A cold-painted sculpture of a dancing Zulu man
French school, first half 20th century
On a sculpted rocky base, the muscular African man performing a dance with arms raised and an expressive visage.
H. 55 x 42.5 cm
Till the end of the 19th century, Black Africa was a no-go-area for white people as it was considered far too dangerous. Only after the “discovery” of and the subsequent scramble for and colonisation of Africa around the turn of the 20th century by the English, French, Belgians and Germans, it was safe enough for individual travelling artists to enter the “Black Continent”. In 1908 the “Société Colonial des Artistes Francais” was created by Louis Dumoulin, offering grants to travel and work in Black Africa, Madagascar and Indo-China. Between the two World Wars, the number of western travelling artists in Africa reached a high point and the dominant image of Africa reaching the West was that of a sumptuous and 'exotic' continent with happy laughing men and women, young, naked, supple and muscled, dancing and singing most of the time.
It addresses two (for white people) rather unknown forms of bias, and we would like to try and explain them.
First, the masculine African man is dancing, and however so beautifully sculpted, has a sexual tension. Often, African people, both female and male alike were and still are sexualized.
Stigma such as voluptuous buttocks, male parts, lips and animal-like bed behaviour all contribute to this imagery. Many white people see these features as a compliment, but often black people are marginalized because of this as if there is nothing more to them.
Second, in the early 19th century, Africa was too dangerous for white people to go to, and the colonizing countries tried to make it more interesting by sending artists there to make it a continent of laughing, dancing, smiling good-hearted and less intelligent people. And because this sculpture is not blackface or caricature, it was perhaps even more damaging to the real African image because it is easier to believe.
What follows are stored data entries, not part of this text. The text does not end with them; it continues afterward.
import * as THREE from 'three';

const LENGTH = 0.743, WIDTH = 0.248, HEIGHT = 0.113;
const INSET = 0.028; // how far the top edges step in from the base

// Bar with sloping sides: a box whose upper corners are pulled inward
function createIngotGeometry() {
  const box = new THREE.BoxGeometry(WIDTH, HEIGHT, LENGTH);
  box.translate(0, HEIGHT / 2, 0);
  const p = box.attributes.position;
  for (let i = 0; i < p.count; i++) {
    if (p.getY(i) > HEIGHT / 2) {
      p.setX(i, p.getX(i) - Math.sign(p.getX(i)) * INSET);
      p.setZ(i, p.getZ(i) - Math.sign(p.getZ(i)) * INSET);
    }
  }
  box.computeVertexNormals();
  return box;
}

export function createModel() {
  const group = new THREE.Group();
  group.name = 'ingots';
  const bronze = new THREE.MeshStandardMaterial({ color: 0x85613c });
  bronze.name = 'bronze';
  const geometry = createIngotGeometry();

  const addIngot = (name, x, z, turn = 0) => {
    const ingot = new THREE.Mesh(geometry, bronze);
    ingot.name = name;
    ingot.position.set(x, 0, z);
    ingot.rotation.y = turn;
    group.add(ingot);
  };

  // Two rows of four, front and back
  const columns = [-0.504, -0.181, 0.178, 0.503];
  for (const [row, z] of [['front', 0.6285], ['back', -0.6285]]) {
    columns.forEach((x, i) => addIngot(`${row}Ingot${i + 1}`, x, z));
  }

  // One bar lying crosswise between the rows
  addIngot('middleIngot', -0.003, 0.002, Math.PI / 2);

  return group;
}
The Western countries were successful and able to colonize the continent and drain it from its recourses. Up to this day, the fabricated image still resonates and blurs the real image of people of Africa or any black person alike.
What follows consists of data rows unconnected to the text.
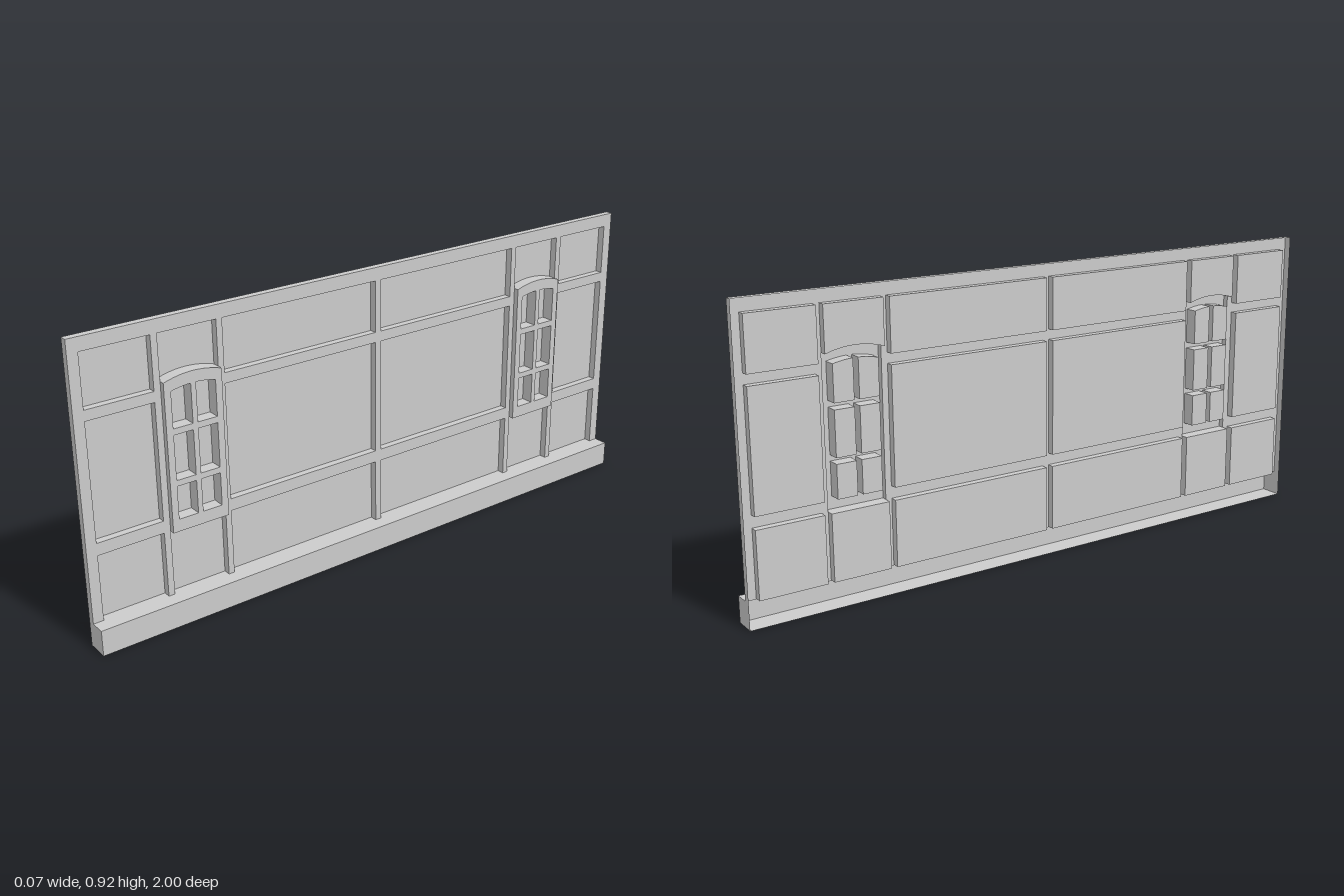
import * as THREE from 'three';

const material = new THREE.MeshStandardMaterial({ color: 0xcccccc, side: THREE.DoubleSide, flatShading: true });

// Depths along x: open back, wall face, window face, skirting face
const BACK = -0.035, WALL = -0.012, WINDOW = 0.005, BASE = 0.035;
const HEIGHT = 0.915, BASE_TOP = 0.08;

// Outlines are drawn as (u, y), with u = -z, counter-clockwise seen from +x
const vec = (u, y) => new THREE.Vector2(u, y);
const rect = (u0, u1, y0, y1) => [vec(u0, y0), vec(u1, y0), vec(u1, y1), vec(u0, y1)];

function add(group, geometry, name) {
  const mesh = new THREE.Mesh(geometry, material);
  mesh.name = name;
  group.add(mesh);
  return mesh;
}

// Flat sheet with openings, standing at depth x
function sheet(outline, holes, x) {
  const shape = new THREE.Shape(outline);
  holes.forEach((h) => shape.holes.push(new THREE.Path(h)));
  return new THREE.ShapeGeometry(shape).translate(0, 0, x).rotateY(Math.PI / 2);
}

// Band of walls following an outline between two depths
function rim(outline, x0, x1) {
  const pos = [];
  outline.forEach((p, i) => {
    const q = outline[(i + 1) % outline.length];
    const a = [p.x, p.y, x0], b = [q.x, q.y, x0], c = [q.x, q.y, x1], d = [p.x, p.y, x1];
    pos.push(...a, ...b, ...c, ...a, ...c, ...d);
  });
  const g = new THREE.BufferGeometry();
  g.setAttribute('position', new THREE.Float32BufferAttribute(pos, 3));
  g.computeVertexNormals();
  return g.rotateY(Math.PI / 2);
}

// Recessed panel: inward-facing walls and a back
function pocket(group, outline, front, name) {
  add(group, rim([...outline].reverse(), BACK, front), name + 'Edges');
  add(group, sheet(outline, [], BACK), name);
}

// Shallow arch used by the window head and its upper panes
const MID = 0.651, HALF = 0.091;
const arch = (u, c) => 0.752 - 0.015 * ((u - c) / HALF) ** 2;
function archLine(u0, u1, c, drop, steps) {
  return Array.from({ length: steps + 1 }, (_, i) => {
    const u = u0 + ((u1 - u0) * i) / steps;
    return vec(u, arch(u, c) - drop);
  });
}

function buildWindow(c) {
  const group = new THREE.Group();
  group.name = 'archedWindow';
  const u0 = c - HALF, u1 = c + HALF;
  const outline = [vec(u0, 0.284), vec(u1, 0.284), ...archLine(u1, u0, c, 0, 12)];
  const panes = [];
  for (const [a, b] of [[c - 0.07, c - 0.008], [c + 0.008, c + 0.07]]) {
    panes.push(rect(a, b, 0.322, 0.424), rect(a, b, 0.442, 0.579));
    panes.push([vec(a, 0.598), vec(b, 0.598), ...archLine(b, a, c, 0.035, 5)]);
  }
  add(group, sheet(outline, panes, WINDOW), 'windowFrame');
  add(group, rim(outline, WALL, WINDOW), 'windowSides');
  panes.forEach((p) => pocket(group, p, WINDOW, 'windowPane'));
  // Panels under and over the window
  pocket(group, rect(u0, u1, BASE_TOP, 0.284), WALL, 'lowerPanel');
  pocket(group, [...archLine(u0, u1, c, 0, 12), vec(u1, 0.874), vec(u0, 0.874)], WALL, 'upperPanel');
  return group;
}

export function createModel() {
  const model = new THREE.Group();
  model.name = 'panelledWall';

  // Panel grid, mirrored about the middle
  const rows = [[BASE_TOP, 0.284], [0.322, 0.681], [0.713, 0.874]];
  const holes = [];
  for (const side of [-1, 1]) {
    for (const [a, b] of [[0.011, 0.541], [0.762, 0.968]]) {
      const u0 = Math.min(a * side, b * side), u1 = Math.max(a * side, b * side);
      for (const [y0, y1] of rows) {
        const outline = rect(u0, u1, y0, y1);
        holes.push(outline);
        pocket(model, outline, WALL, 'wallPanel');
      }
    }
    const c = MID * side;
    holes.push(rect(c - HALF, c + HALF, BASE_TOP, 0.874));
    model.add(buildWindow(c));
  }

  // Stiles and rails between the panels
  add(model, sheet(rect(-1, 1, BASE_TOP - 0.002, HEIGHT), holes, WALL), 'wallFrame');

  // Top edge, skirting faces and underside, as strips along z
  const strip = (xa, ya, xb, yb, name) => {
    const length = Math.hypot(xb - xa, yb - ya);
    const g = new THREE.PlaneGeometry(length, 2).rotateX(-Math.PI / 2);
    g.rotateZ(Math.atan2(yb - ya, xb - xa)).translate((xa + xb) / 2, (ya + yb) / 2, 0);
    add(model, g, name);
  };
  strip(BACK, HEIGHT, WALL, HEIGHT, 'topEdge');
  strip(WALL, BASE_TOP, BASE, BASE_TOP, 'skirtingTop');
  strip(BASE, BASE_TOP, BASE, 0, 'skirtingFront');
  strip(BASE, 0, BACK, 0, 'underside');

  // Stepped end caps
  const profile = new THREE.Shape([
    vec(BACK, 0), vec(BASE, 0), vec(BASE, BASE_TOP),
    vec(WALL, BASE_TOP), vec(WALL, HEIGHT), vec(BACK, HEIGHT),
  ]);
  add(model, new THREE.ShapeGeometry(profile).translate(0, 0, 1), 'endCap');
  const far = new THREE.ShapeGeometry(profile);
  far.index.array.reverse();
  far.computeVertexNormals();
  add(model, far.translate(0, 0, -1), 'endCap');

  return model;
}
Fortunately enough, there is less demand amongst white people for sculptures and imagery like the one present in recent years, but it still is an important historical source that shows the institutional racism we all still face. For such pieces, we actively look for clients in Africa or the Americas who can fully ‘own’ such a piece. We realize very much that objects from our collection are to be discussed, and although often very beautiful, we try to address the story behind these objects in full from a Western and, for instance, African perspective. We find this difficult, and we understand we will never understand properly and are open to suggestions.